On a more superficial note, prolonged wearing of masks can cause discomfort and unsettlement for both adults and children, alike. Young children in school already struggle with shorter attention spans and a narrower range of focus, which is only worsened by sporting a mask. Wearing a mask can inhibit respiration and breathing, which limits the intake of oxygen to a child’s brain. Adequate oxygen levels are necessary for basic cognitive function, especially in a learning environment which requires extensive mental attention. 

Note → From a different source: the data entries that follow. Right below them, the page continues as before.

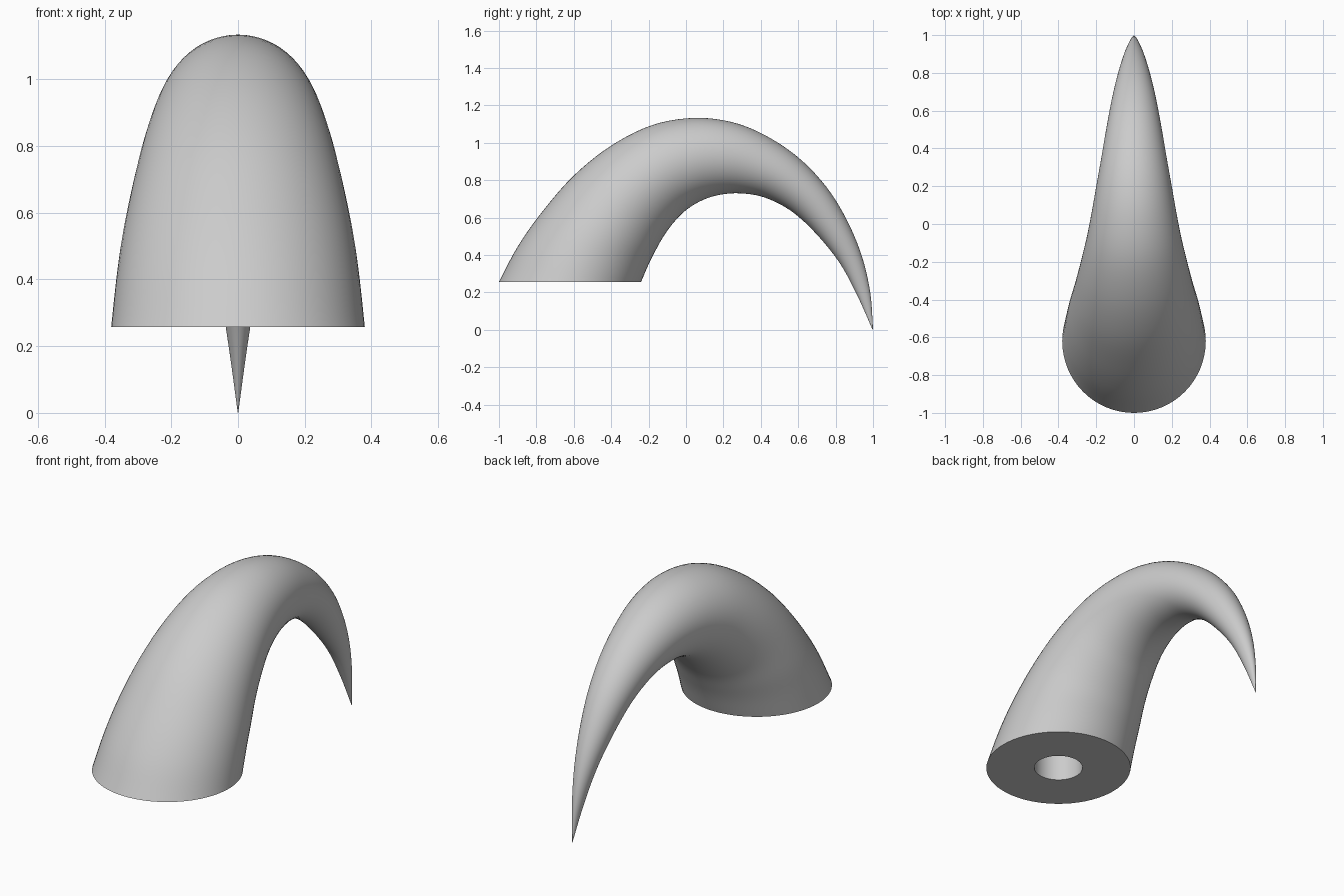
import bpy
import bmesh
import math
from mathutils import Vector

SEGMENTS = 64
STEPS = 5

cube = bpy.data.objects.get("Cube")
if cube:
    bpy.data.objects.remove(cube, do_unlink=True)

horn_grey = bpy.data.materials.new("horn_grey")
horn_grey.use_nodes = True
colour = (0.6, 0.6, 0.6, 1)
horn_grey.diffuse_color = colour
horn_grey.node_tree.nodes["Principled BSDF"].inputs["Base Color"].default_value = colour

# Sections along the claw: outer y, z, inner y, z, half width
SECTIONS = [
    (-1, .257, -.24, .257, .38),
    (-.9, .445, -.2, .35, .365),
    (-.77, .63, -.165, .42, .347),
    (-.6, .825, -.12, .5, .318),
    (-.4, .985, -.065, .575, .287),
    (-.18, 1.095, 0, .64, .254),
    (.04, 1.133, .085, .692, .224),
    (.24, 1.112, .18, .722, .198),
    (.42, 1.042, .29, .73, .172),
    (.6, .922, .42, .708, .145),
    (.75, .765, .56, .637, .117),
    (.86, .587, .69, .52, .088),
    (.94, .395, .82, .36, .056),
    (.985, .2, .915, .185, .027),
    (1, .005, .998, 0, .001),
]


def smooth_sections(points):
    """Pass a smooth spline through the section values."""
    pts = [Vector(p) for p in points]
    pts = [2 * pts[0] - pts[1]] + pts + [2 * pts[-1] - pts[-2]]
    result = []
    for a, b, c, d in zip(pts, pts[1:], pts[2:], pts[3:]):
        for i in range(STEPS):
            t = i / STEPS
            result.append(b + (c - a) * t / 2
                          + (a - 2.5 * b + 2 * c - d / 2) * t ** 2
                          + (1.5 * (b - c) + (d - a) / 2) * t ** 3)
    return result + [pts[-2]]


def add_ring(bm, outer_y, outer_z, inner_y, inner_z, width):
    """Ellipse spanning an outer and an inner point of the profile."""
    outer, inner = Vector((0, outer_y, outer_z)), Vector((0, inner_y, inner_z))
    centre, half = (outer + inner) / 2, (outer - inner) / 2
    side = Vector((width, 0, 0))
    angles = [math.tau * i / SEGMENTS for i in range(SEGMENTS)]
    return [bm.verts.new(centre + half * math.cos(a) + side * math.sin(a)) for a in angles]


bm = bmesh.new()

# Round socket in the flat base, then the curved body out to the tip
hole = .127
socket = [(-.62 - hole, z, -.62 + hole, z, hole) for z in (.54, .257)]
rings = [add_ring(bm, *s) for s in socket + smooth_sections(SECTIONS)]
for low, high in zip(rings, rings[1:]):
    for i in range(SEGMENTS):
        j = (i + 1) % SEGMENTS
        bm.faces.new((low[i], low[j], high[j], high[i]))
bm.faces.new(rings[0])
bm.faces.new(rings[-1])
bmesh.ops.recalc_face_normals(bm, faces=bm.faces)

mesh = bpy.data.meshes.new("claw")
bm.to_mesh(mesh)
bm.free()
mesh.materials.append(horn_grey)
claw = bpy.data.objects.new("claw", mesh)
bpy.context.collection.objects.link(claw)

bpy.context.view_layer.objects.active = claw
claw.select_set(True)
bpy.ops.object.shade_smooth_by_angle(angle=math.radians(40))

Many children report feeling claustrophobic wearing a mask, and from research performed with students who wear masks at school, it has been concluded that long-term use of face coverings can actually weaken natural immunity. Prolonged wearing of face coverings, throughout the entire duration of a 5-6 hour school day, interferes with proper respiration and induces discomfort and stress for children. High levels of stress affect the release of cortisol, which is known to be associated with higher blood pressure, impaired cognitive processing, and lowered immunity. Thus, masks worn by children in schools could both directly and indirectly harm physical health and impair learning.

So what can be concluded? While it is clear that wearing masks in schools hinders learning and has the potential to be a significant health risk for children, the advantages are clear: masks prevent the spread of infection and can help protect children, and more importantly children’s families, from getting sick. With such compelling pros and cons to both perspectives, perhaps the ideal solution would be to allow parents to make the decision with best interests in mind for their children and their households.